[PROVIDED INFORMATION]
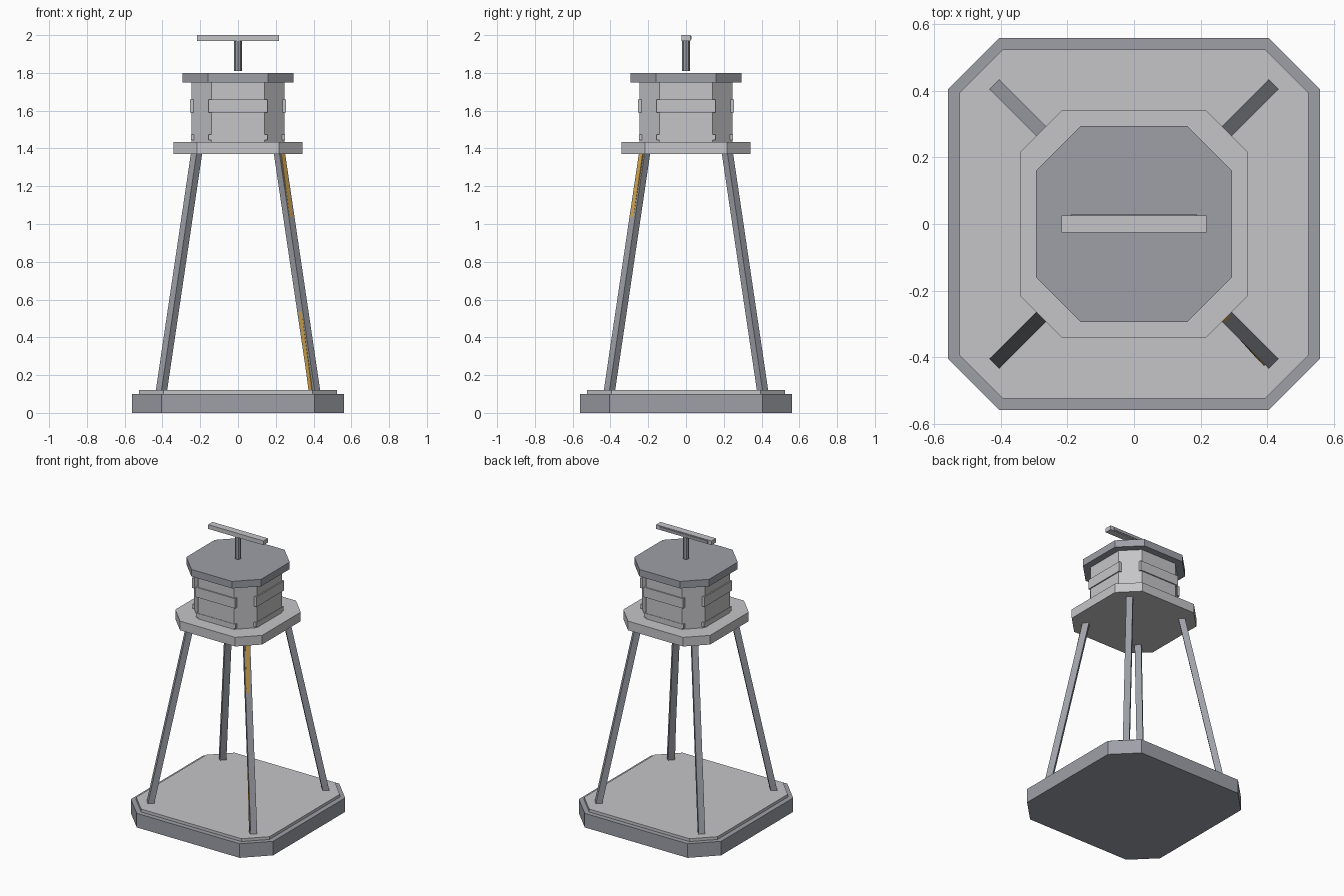
import bpy
import bmesh
from math import pi
from mathutils import Vector

cube = bpy.data.objects.get("Cube")
if cube:
    bpy.data.objects.remove(cube, do_unlink=True)


def material(name, rgb):
    mat = bpy.data.materials.new(name)
    mat.use_nodes = True
    mat.diffuse_color = (*rgb, 1)
    mat.node_tree.nodes["Principled BSDF"].inputs["Base Color"].default_value = (*rgb, 1)
    return mat


LIGHT = material("light grey", (0.56, 0.56, 0.58))
STEEL = material("steel grey", (0.34, 0.35, 0.39))
ORANGE = material("cable orange", (0.65, 0.38, 0.08))


def add_object(name, bm, mat):
    bmesh.ops.recalc_face_normals(bm, faces=bm.faces)
    mesh = bpy.data.meshes.new(name)
    bm.to_mesh(mesh)
    bm.free()
    mesh.materials.append(mat)
    obj = bpy.data.objects.new(name, mesh)
    bpy.context.collection.objects.link(obj)
    return obj


def loft(name, low, high, mat):
    """Solid between two matching rings of points."""
    bm = bmesh.new()
    a = [bm.verts.new(p) for p in low]
    b = [bm.verts.new(p) for p in high]
    bm.faces.new(a)
    bm.faces.new(b)
    for i in range(len(a)):
        j = (i + 1) % len(a)
        bm.faces.new((a[i], a[j], b[j], b[i]))
    return add_object(name, bm, mat)


def octagon_slab(name, half, corner, z0, z1, mat):
    """Square slab with chamfered corners."""
    ring = []
    x, y = half, corner
    for _ in range(4):
        ring += [(x, -y), (x, y)]
        x, y = -y, x
        # step the pair a quarter turn
        x, y = ring[-2][0], ring[-2][1]
        break
    pts = [Vector((half, -corner, 0)), Vector((half, corner, 0))]
    outline = []
    for _ in range(4):
        outline += [p.copy() for p in pts]
        pts = [Vector((-p.y, p.x, 0)) for p in pts]
    up = Vector((0, 0, 1))
    return loft(name, [p + up * z0 for p in outline], [p + up * z1 for p in outline], mat)


def box(name, size, centre, mat):
    bm = bmesh.new()
    bmesh.ops.create_cube(bm, size=1)
    bmesh.ops.scale(bm, vec=size, verts=bm.verts)
    bmesh.ops.translate(bm, vec=centre, verts=bm.verts)
    return add_object(name, bm, mat)


def diagonal_bar(name, low, high, radius, mat):
    """Sloping square bar, turned 45 degrees in plan."""
    ring = [Vector((radius, 0, 0)), Vector((0, radius, 0)),
            Vector((-radius, 0, 0)), Vector((0, -radius, 0))]
    return loft(name, [Vector(low) + p for p in ring], [Vector(high) + p for p in ring], mat)


# Base
octagon_slab("base_slab", 0.56, 0.405, 0, 0.10, STEEL)
octagon_slab("base_deck", 0.525, 0.395, 0.10, 0.12, LIGHT)

# Legs
for side, sx in (("left", 1), ("right", -1)):
    for end, sy in (("front", -1), ("back", 1)):
        diagonal_bar(f"{end}_{side}_leg", (sx * 0.405, sy * 0.405, 0.12),
                     (sx * 0.22, sy * 0.22, 1.37), 0.03, STEEL)

# Cable running up one leg
diagonal_bar("leg_cable", (0.391, -0.409, 0.12), (0.23, -0.23, 1.37), 0.018, ORANGE)

# Platform, cabin and roof
octagon_slab("platform", 0.342, 0.217, 1.37, 1.435, LIGHT)
octagon_slab("cabin", 0.247, 0.14, 1.435, 1.75, LIGHT)
octagon_slab("roof", 0.295, 0.16, 1.75, 1.80, STEEL)

# Raised bands on the four main cabin walls
for i, wall in enumerate(("front", "left", "back", "right")):
    for label, z0, z1, out in (("upper", 1.59, 1.66, 0.255), ("lower", 1.445, 1.475, 0.25)):
        band = box(f"{wall}_{label}_band", (0.31, 0.02, z1 - z0),
                   (0, 0.01 - out, (z0 + z1) / 2), LIGHT)
        band.rotation_euler.z = i * pi / 2

# Mast and scanner bar
bm = bmesh.new()
bmesh.ops.create_cone(bm, cap_ends=True, segments=8, radius1=0.02, radius2=0.02, depth=0.16)
bmesh.ops.translate(bm, vec=(0, 0, 1.89), verts=bm.verts)
add_object("mast", bm, STEEL)
box("scanner_bar", (0.435, 0.05, 0.03), (0, 0, 1.985), LIGHT)
box("scanner_face", (0.38, 0.008, 0.018), (0, 0.025, 1.985), STEEL)
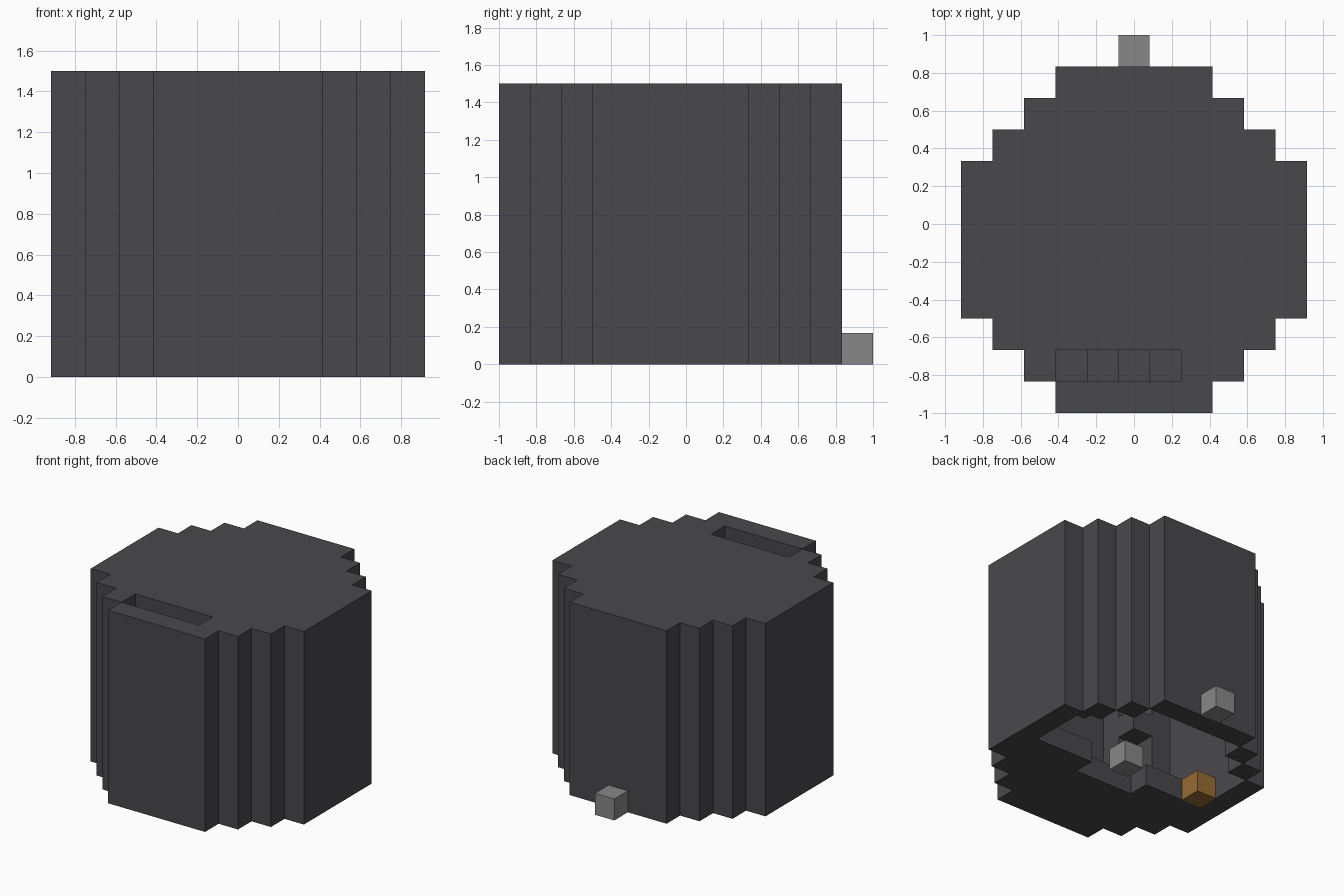
import bpy
import bmesh
from mathutils import Vector

UNIT = 1 / 6          # edge of one block
LAYERS = 9            # height of the tower in blocks
Y_CENTRE = -UNIT / 2

cube = bpy.data.objects.get("Cube")
if cube:
    bpy.data.objects.remove(cube, do_unlink=True)


def material(name, rgb):
    mat = bpy.data.materials.new(name)
    mat.use_nodes = True
    colour = (*rgb, 1)
    mat.diffuse_color = colour
    mat.node_tree.nodes["Principled BSDF"].inputs["Base Color"].default_value = colour
    return mat


charcoal = material("charcoal", (0.066, 0.065, 0.071))
grey = material("mid_grey", (0.245, 0.245, 0.245))
orange = material("orange", (0.31, 0.15, 0.034))

AXES = [Vector(a) for a in ((1, 0, 0), (0, 1, 0), (0, 0, 1))]


def build_blocks(name, cells, mat):
    """Make one object from block cells, with only the exposed faces."""
    cells = set(cells)
    bm = bmesh.new()
    for cell in cells:
        centre = Vector(cell)
        for k, axis in enumerate(AXES):
            u, v = AXES[(k + 1) % 3], AXES[(k + 2) % 3]
            for side in (1, -1):
                normal = axis * side
                if tuple(int(c) for c in centre + normal) in cells:
                    continue
                ring = [(1, 1), (-1, 1), (-1, -1), (1, -1)][::side]
                corners = [centre + (normal + u * a + v * b) / 2 for a, b in ring]
                bm.faces.new([bm.verts.new((c.x * UNIT, c.y * UNIT + Y_CENTRE,
                                            (c.z + 0.5) * UNIT)) for c in corners])
    bmesh.ops.remove_doubles(bm, verts=bm.verts, dist=UNIT / 100)
    bmesh.ops.dissolve_limit(bm, angle_limit=0.01, verts=bm.verts, edges=bm.edges)
    mesh = bpy.data.meshes.new(name)
    bm.to_mesh(mesh)
    bm.free()
    mesh.materials.append(mat)
    obj = bpy.data.objects.new(name, mesh)
    bpy.context.collection.objects.link(obj)
    return obj


def half_width(row):
    """Stepped round outline: block columns either side of the middle."""
    return min(5, 7 - abs(row))


def inside(x, row):
    return abs(row) < 5 and abs(x) < half_width(row)


def is_solid(x, row, layer):
    if not inside(x, row):
        return True                                # outer wall
    if layer == LAYERS - 1:                        # roof with stair opening
        return not (row == -4 and -2 <= x <= 1)
    if layer == 0:                                 # floor over the front half
        return row < 0 and not (row == -1 and abs(x) <= 1)
    return False


# Hollow tower with roof and half floor
tower = [(x, row, layer)
         for row in range(-5, 6)
         for x in range(-half_width(row), half_width(row) + 1)
         for layer in range(LAYERS) if is_solid(x, row, layer)]

# Stair steps hanging under the roof opening
steps = [(1 - n, -4, 7 - n) for n in range(3)] + [(-3, -3, 4)]
build_blocks("tower", tower + steps, charcoal)

# Loose ground blocks
build_blocks("centre_block", [(0, 0, 0)], grey)
build_blocks("back_block", [(0, 6, 0)], grey)
build_blocks("side_block", [(-4, 0, 0)], orange)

[AIM OF THE TASK] In the records above, each line with the string "STEEL" should be copied.

[SOLUTION]
STEEL = material("steel grey", (0.34, 0.35, 0.39))
octagon_slab("base_slab", 0.56, 0.405, 0, 0.10, STEEL)
                     (sx * 0.22, sy * 0.22, 1.37), 0.03, STEEL)
octagon_slab("roof", 0.295, 0.16, 1.75, 1.80, STEEL)
add_object("mast", bm, STEEL)
box("scanner_face", (0.38, 0.008, 0.018), (0, 0.025, 1.985), STEEL)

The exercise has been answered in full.